### Task
Once the pictures are removed, output the remaining entries exactly as given.

### Stored data entries
__________
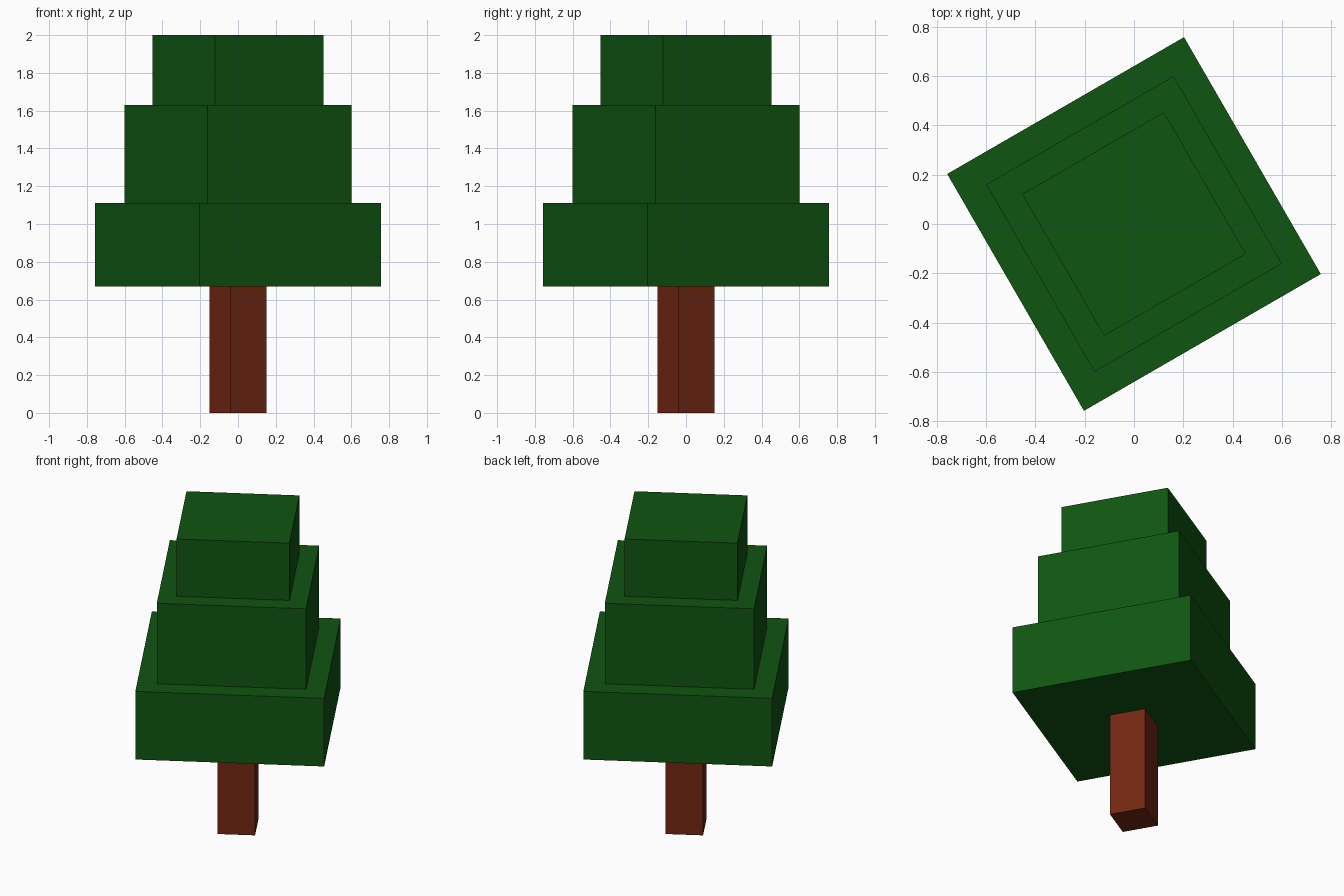
import bpy
import math

cube = bpy.data.objects.get("Cube")
if cube:
    bpy.data.objects.remove(cube, do_unlink=True)


def make_material(name, rgb):
    mat = bpy.data.materials.new(name)
    mat.use_nodes = True
    colour = (*rgb, 1.0)
    mat.diffuse_color = colour
    mat.node_tree.nodes["Principled BSDF"].inputs["Base Color"].default_value = colour
    return mat


def add_block(name, width, bottom, top, mat):
    """Square block centred on the trunk axis, turned with the whole tree."""
    bpy.ops.mesh.primitive_cube_add(size=1, location=(0, 0, (bottom + top) / 2),
                                    rotation=(0, 0, TURN))
    block = bpy.context.object
    block.name = name
    block.scale = (width, width, top - bottom)
    bpy.ops.object.transform_apply(location=False, rotation=True, scale=True)
    block.data.materials.append(mat)


TURN = math.radians(30)
bark = make_material("bark brown", (0.17, 0.02, 0.006))
leaves = make_material("leaf green", (0.005, 0.09, 0.006))

# Trunk
add_block("trunk", 0.22, 0, 0.67, bark)

# Stepped foliage tiers
add_block("lower_foliage", 1.11, 0.67, 1.11, leaves)
add_block("middle_foliage", 0.878, 1.11, 1.63, leaves)
add_block("upper_foliage", 0.664, 1.63, 2.0, leaves)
__________
### Output below
import bpy
import math

cube = bpy.data.objects.get("Cube")
if cube:
    bpy.data.objects.remove(cube, do_unlink=True)


def make_material(name, rgb):
    mat = bpy.data.materials.new(name)
    mat.use_nodes = True
    colour = (*rgb, 1.0)
    mat.diffuse_color = colour
    mat.node_tree.nodes["Principled BSDF"].inputs["Base Color"].default_value = colour
    return mat


def add_block(name, width, bottom, top, mat):
    """Square block centred on the trunk axis, turned with the whole tree."""
    bpy.ops.mesh.primitive_cube_add(size=1, location=(0, 0, (bottom + top) / 2),
                                    rotation=(0, 0, TURN))
    block = bpy.context.object
    block.name = name
    block.scale = (width, width, top - bottom)
    bpy.ops.object.transform_apply(location=False, rotation=True, scale=True)
    block.data.materials.append(mat)


TURN = math.radians(30)
bark = make_material("bark brown", (0.17, 0.02, 0.006))
leaves = make_material("leaf green", (0.005, 0.09, 0.006))

# Trunk
add_block("trunk", 0.22, 0, 0.67, bark)

# Stepped foliage tiers
add_block("lower_foliage", 1.11, 0.67, 1.11, leaves)
add_block("middle_foliage", 0.878, 1.11, 1.63, leaves)
add_block("upper_foliage", 0.664, 1.63, 2.0, leaves)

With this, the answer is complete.